■ **Your goal**: Here is the listing. Print it exactly.
┄┄┄┄┄┄┄┄┄┄┄┄┄┄┄┄┄┄┄┄
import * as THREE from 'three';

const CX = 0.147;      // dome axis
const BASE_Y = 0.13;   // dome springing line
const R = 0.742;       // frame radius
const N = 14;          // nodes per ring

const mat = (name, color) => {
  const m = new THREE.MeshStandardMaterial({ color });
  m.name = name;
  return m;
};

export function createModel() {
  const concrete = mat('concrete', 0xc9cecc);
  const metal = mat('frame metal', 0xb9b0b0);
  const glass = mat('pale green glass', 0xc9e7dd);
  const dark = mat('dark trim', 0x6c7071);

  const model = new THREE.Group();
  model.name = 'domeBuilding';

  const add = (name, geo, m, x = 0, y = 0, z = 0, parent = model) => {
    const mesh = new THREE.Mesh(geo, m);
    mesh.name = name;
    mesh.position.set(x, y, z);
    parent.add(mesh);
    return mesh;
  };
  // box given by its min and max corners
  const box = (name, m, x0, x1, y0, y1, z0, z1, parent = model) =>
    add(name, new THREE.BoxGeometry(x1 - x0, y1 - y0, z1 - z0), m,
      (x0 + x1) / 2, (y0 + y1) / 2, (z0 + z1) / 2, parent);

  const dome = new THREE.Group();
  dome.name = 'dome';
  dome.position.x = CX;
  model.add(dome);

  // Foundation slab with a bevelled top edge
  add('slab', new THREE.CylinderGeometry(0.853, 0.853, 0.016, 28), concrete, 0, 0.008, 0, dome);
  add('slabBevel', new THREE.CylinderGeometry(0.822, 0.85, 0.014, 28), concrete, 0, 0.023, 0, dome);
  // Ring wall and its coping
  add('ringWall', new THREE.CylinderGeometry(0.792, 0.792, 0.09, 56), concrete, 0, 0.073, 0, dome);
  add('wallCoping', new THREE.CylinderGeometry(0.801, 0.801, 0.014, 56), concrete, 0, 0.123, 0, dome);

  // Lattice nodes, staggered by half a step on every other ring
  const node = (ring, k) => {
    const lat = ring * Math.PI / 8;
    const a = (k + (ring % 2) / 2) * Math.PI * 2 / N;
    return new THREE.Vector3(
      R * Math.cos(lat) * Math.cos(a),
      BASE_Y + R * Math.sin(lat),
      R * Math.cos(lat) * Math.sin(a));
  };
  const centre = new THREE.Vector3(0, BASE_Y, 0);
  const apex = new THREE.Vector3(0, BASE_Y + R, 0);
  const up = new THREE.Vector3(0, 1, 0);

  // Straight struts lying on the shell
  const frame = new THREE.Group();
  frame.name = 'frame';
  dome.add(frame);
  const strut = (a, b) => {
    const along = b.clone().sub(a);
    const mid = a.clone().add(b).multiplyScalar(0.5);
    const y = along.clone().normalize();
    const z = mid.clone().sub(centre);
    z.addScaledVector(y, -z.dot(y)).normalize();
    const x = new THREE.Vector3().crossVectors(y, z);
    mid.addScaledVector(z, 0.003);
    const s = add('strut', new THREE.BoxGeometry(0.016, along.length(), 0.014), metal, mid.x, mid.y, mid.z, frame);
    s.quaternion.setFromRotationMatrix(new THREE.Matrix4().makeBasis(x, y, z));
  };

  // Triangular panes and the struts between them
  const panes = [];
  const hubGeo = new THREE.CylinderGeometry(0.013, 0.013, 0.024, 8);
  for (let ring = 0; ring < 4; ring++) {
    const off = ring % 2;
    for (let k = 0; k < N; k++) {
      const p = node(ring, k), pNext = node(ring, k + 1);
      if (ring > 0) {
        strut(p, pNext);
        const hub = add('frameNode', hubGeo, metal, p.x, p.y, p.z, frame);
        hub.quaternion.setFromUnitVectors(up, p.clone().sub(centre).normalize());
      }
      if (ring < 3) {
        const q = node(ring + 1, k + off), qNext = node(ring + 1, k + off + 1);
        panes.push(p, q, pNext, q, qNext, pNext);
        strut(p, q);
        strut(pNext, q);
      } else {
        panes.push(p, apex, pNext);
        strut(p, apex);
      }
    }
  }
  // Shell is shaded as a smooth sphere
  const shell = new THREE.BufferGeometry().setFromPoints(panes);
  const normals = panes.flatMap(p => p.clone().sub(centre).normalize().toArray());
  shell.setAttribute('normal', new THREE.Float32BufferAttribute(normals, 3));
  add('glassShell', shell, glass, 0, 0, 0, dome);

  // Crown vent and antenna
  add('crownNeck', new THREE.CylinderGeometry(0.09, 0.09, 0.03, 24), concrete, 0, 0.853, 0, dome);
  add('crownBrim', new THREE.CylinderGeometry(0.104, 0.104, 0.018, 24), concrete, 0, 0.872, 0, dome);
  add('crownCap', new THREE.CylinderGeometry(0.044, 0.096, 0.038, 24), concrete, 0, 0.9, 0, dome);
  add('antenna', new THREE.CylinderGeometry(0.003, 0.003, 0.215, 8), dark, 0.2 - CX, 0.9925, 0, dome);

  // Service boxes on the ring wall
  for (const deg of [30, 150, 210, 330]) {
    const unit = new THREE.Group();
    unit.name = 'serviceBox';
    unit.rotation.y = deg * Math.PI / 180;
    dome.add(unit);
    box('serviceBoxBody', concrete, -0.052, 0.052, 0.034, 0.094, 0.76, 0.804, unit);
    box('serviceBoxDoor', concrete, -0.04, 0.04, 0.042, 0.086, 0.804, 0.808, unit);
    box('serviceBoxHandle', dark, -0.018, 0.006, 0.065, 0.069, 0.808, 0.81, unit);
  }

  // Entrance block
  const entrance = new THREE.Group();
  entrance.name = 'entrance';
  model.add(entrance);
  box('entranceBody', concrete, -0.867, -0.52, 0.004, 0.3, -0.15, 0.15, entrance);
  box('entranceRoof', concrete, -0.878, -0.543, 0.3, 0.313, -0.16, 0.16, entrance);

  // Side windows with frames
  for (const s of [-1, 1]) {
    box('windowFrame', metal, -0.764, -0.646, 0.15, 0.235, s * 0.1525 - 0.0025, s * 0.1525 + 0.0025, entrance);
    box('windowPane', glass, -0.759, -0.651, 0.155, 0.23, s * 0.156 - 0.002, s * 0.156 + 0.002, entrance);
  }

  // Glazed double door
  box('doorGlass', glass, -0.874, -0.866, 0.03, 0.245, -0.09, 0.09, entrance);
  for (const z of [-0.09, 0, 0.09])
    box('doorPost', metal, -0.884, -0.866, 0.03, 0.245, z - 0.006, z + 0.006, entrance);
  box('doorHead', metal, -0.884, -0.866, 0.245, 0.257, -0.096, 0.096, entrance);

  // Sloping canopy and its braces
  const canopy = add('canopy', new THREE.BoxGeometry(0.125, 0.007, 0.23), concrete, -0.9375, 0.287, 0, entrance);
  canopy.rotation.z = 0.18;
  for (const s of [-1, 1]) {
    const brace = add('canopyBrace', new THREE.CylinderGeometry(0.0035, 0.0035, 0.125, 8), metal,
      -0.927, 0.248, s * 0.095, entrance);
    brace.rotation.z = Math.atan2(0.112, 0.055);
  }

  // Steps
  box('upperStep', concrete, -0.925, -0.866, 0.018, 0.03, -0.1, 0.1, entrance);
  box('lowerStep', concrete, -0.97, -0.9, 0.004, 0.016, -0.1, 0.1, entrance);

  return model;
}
┄┄┄┄┄┄┄┄┄┄┄┄┄┄┄┄┄┄┄┄
■ **Task response**:
import * as THREE from 'three';

const CX = 0.147;      // dome axis
const BASE_Y = 0.13;   // dome springing line
const R = 0.742;       // frame radius
const N = 14;          // nodes per ring

const mat = (name, color) => {
  const m = new THREE.MeshStandardMaterial({ color });
  m.name = name;
  return m;
};

export function createModel() {
  const concrete = mat('concrete', 0xc9cecc);
  const metal = mat('frame metal', 0xb9b0b0);
  const glass = mat('pale green glass', 0xc9e7dd);
  const dark = mat('dark trim', 0x6c7071);

  const model = new THREE.Group();
  model.name = 'domeBuilding';

  const add = (name, geo, m, x = 0, y = 0, z = 0, parent = model) => {
    const mesh = new THREE.Mesh(geo, m);
    mesh.name = name;
    mesh.position.set(x, y, z);
    parent.add(mesh);
    return mesh;
  };
  // box given by its min and max corners
  const box = (name, m, x0, x1, y0, y1, z0, z1, parent = model) =>
    add(name, new THREE.BoxGeometry(x1 - x0, y1 - y0, z1 - z0), m,
      (x0 + x1) / 2, (y0 + y1) / 2, (z0 + z1) / 2, parent);

  const dome = new THREE.Group();
  dome.name = 'dome';
  dome.position.x = CX;
  model.add(dome);

  // Foundation slab with a bevelled top edge
  add('slab', new THREE.CylinderGeometry(0.853, 0.853, 0.016, 28), concrete, 0, 0.008, 0, dome);
  add('slabBevel', new THREE.CylinderGeometry(0.822, 0.85, 0.014, 28), concrete, 0, 0.023, 0, dome);
  // Ring wall and its coping
  add('ringWall', new THREE.CylinderGeometry(0.792, 0.792, 0.09, 56), concrete, 0, 0.073, 0, dome);
  add('wallCoping', new THREE.CylinderGeometry(0.801, 0.801, 0.014, 56), concrete, 0, 0.123, 0, dome);

  // Lattice nodes, staggered by half a step on every other ring
  const node = (ring, k) => {
    const lat = ring * Math.PI / 8;
    const a = (k + (ring % 2) / 2) * Math.PI * 2 / N;
    return new THREE.Vector3(
      R * Math.cos(lat) * Math.cos(a),
      BASE_Y + R * Math.sin(lat),
      R * Math.cos(lat) * Math.sin(a));
  };
  const centre = new THREE.Vector3(0, BASE_Y, 0);
  const apex = new THREE.Vector3(0, BASE_Y + R, 0);
  const up = new THREE.Vector3(0, 1, 0);

  // Straight struts lying on the shell
  const frame = new THREE.Group();
  frame.name = 'frame';
  dome.add(frame);
  const strut = (a, b) => {
    const along = b.clone().sub(a);
    const mid = a.clone().add(b).multiplyScalar(0.5);
    const y = along.clone().normalize();
    const z = mid.clone().sub(centre);
    z.addScaledVector(y, -z.dot(y)).normalize();
    const x = new THREE.Vector3().crossVectors(y, z);
    mid.addScaledVector(z, 0.003);
    const s = add('strut', new THREE.BoxGeometry(0.016, along.length(), 0.014), metal, mid.x, mid.y, mid.z, frame);
    s.quaternion.setFromRotationMatrix(new THREE.Matrix4().makeBasis(x, y, z));
  };

  // Triangular panes and the struts between them
  const panes = [];
  const hubGeo = new THREE.CylinderGeometry(0.013, 0.013, 0.024, 8);
  for (let ring = 0; ring < 4; ring++) {
    const off = ring % 2;
    for (let k = 0; k < N; k++) {
      const p = node(ring, k), pNext = node(ring, k + 1);
      if (ring > 0) {
        strut(p, pNext);
        const hub = add('frameNode', hubGeo, metal, p.x, p.y, p.z, frame);
        hub.quaternion.setFromUnitVectors(up, p.clone().sub(centre).normalize());
      }
      if (ring < 3) {
        const q = node(ring + 1, k + off), qNext = node(ring + 1, k + off + 1);
        panes.push(p, q, pNext, q, qNext, pNext);
        strut(p, q);
        strut(pNext, q);
      } else {
        panes.push(p, apex, pNext);
        strut(p, apex);
      }
    }
  }
  // Shell is shaded as a smooth sphere
  const shell = new THREE.BufferGeometry().setFromPoints(panes);
  const normals = panes.flatMap(p => p.clone().sub(centre).normalize().toArray());
  shell.setAttribute('normal', new THREE.Float32BufferAttribute(normals, 3));
  add('glassShell', shell, glass, 0, 0, 0, dome);

  // Crown vent and antenna
  add('crownNeck', new THREE.CylinderGeometry(0.09, 0.09, 0.03, 24), concrete, 0, 0.853, 0, dome);
  add('crownBrim', new THREE.CylinderGeometry(0.104, 0.104, 0.018, 24), concrete, 0, 0.872, 0, dome);
  add('crownCap', new THREE.CylinderGeometry(0.044, 0.096, 0.038, 24), concrete, 0, 0.9, 0, dome);
  add('antenna', new THREE.CylinderGeometry(0.003, 0.003, 0.215, 8), dark, 0.2 - CX, 0.9925, 0, dome);

  // Service boxes on the ring wall
  for (const deg of [30, 150, 210, 330]) {
    const unit = new THREE.Group();
    unit.name = 'serviceBox';
    unit.rotation.y = deg * Math.PI / 180;
    dome.add(unit);
    box('serviceBoxBody', concrete, -0.052, 0.052, 0.034, 0.094, 0.76, 0.804, unit);
    box('serviceBoxDoor', concrete, -0.04, 0.04, 0.042, 0.086, 0.804, 0.808, unit);
    box('serviceBoxHandle', dark, -0.018, 0.006, 0.065, 0.069, 0.808, 0.81, unit);
  }

  // Entrance block
  const entrance = new THREE.Group();
  entrance.name = 'entrance';
  model.add(entrance);
  box('entranceBody', concrete, -0.867, -0.52, 0.004, 0.3, -0.15, 0.15, entrance);
  box('entranceRoof', concrete, -0.878, -0.543, 0.3, 0.313, -0.16, 0.16, entrance);

  // Side windows with frames
  for (const s of [-1, 1]) {
    box('windowFrame', metal, -0.764, -0.646, 0.15, 0.235, s * 0.1525 - 0.0025, s * 0.1525 + 0.0025, entrance);
    box('windowPane', glass, -0.759, -0.651, 0.155, 0.23, s * 0.156 - 0.002, s * 0.156 + 0.002, entrance);
  }

  // Glazed double door
  box('doorGlass', glass, -0.874, -0.866, 0.03, 0.245, -0.09, 0.09, entrance);
  for (const z of [-0.09, 0, 0.09])
    box('doorPost', metal, -0.884, -0.866, 0.03, 0.245, z - 0.006, z + 0.006, entrance);
  box('doorHead', metal, -0.884, -0.866, 0.245, 0.257, -0.096, 0.096, entrance);

  // Sloping canopy and its braces
  const canopy = add('canopy', new THREE.BoxGeometry(0.125, 0.007, 0.23), concrete, -0.9375, 0.287, 0, entrance);
  canopy.rotation.z = 0.18;
  for (const s of [-1, 1]) {
    const brace = add('canopyBrace', new THREE.CylinderGeometry(0.0035, 0.0035, 0.125, 8), metal,
      -0.927, 0.248, s * 0.095, entrance);
    brace.rotation.z = Math.atan2(0.112, 0.055);
  }

  // Steps
  box('upperStep', concrete, -0.925, -0.866, 0.018, 0.03, -0.1, 0.1, entrance);
  box('lowerStep', concrete, -0.97, -0.9, 0.004, 0.016, -0.1, 0.1, entrance);

  return model;
}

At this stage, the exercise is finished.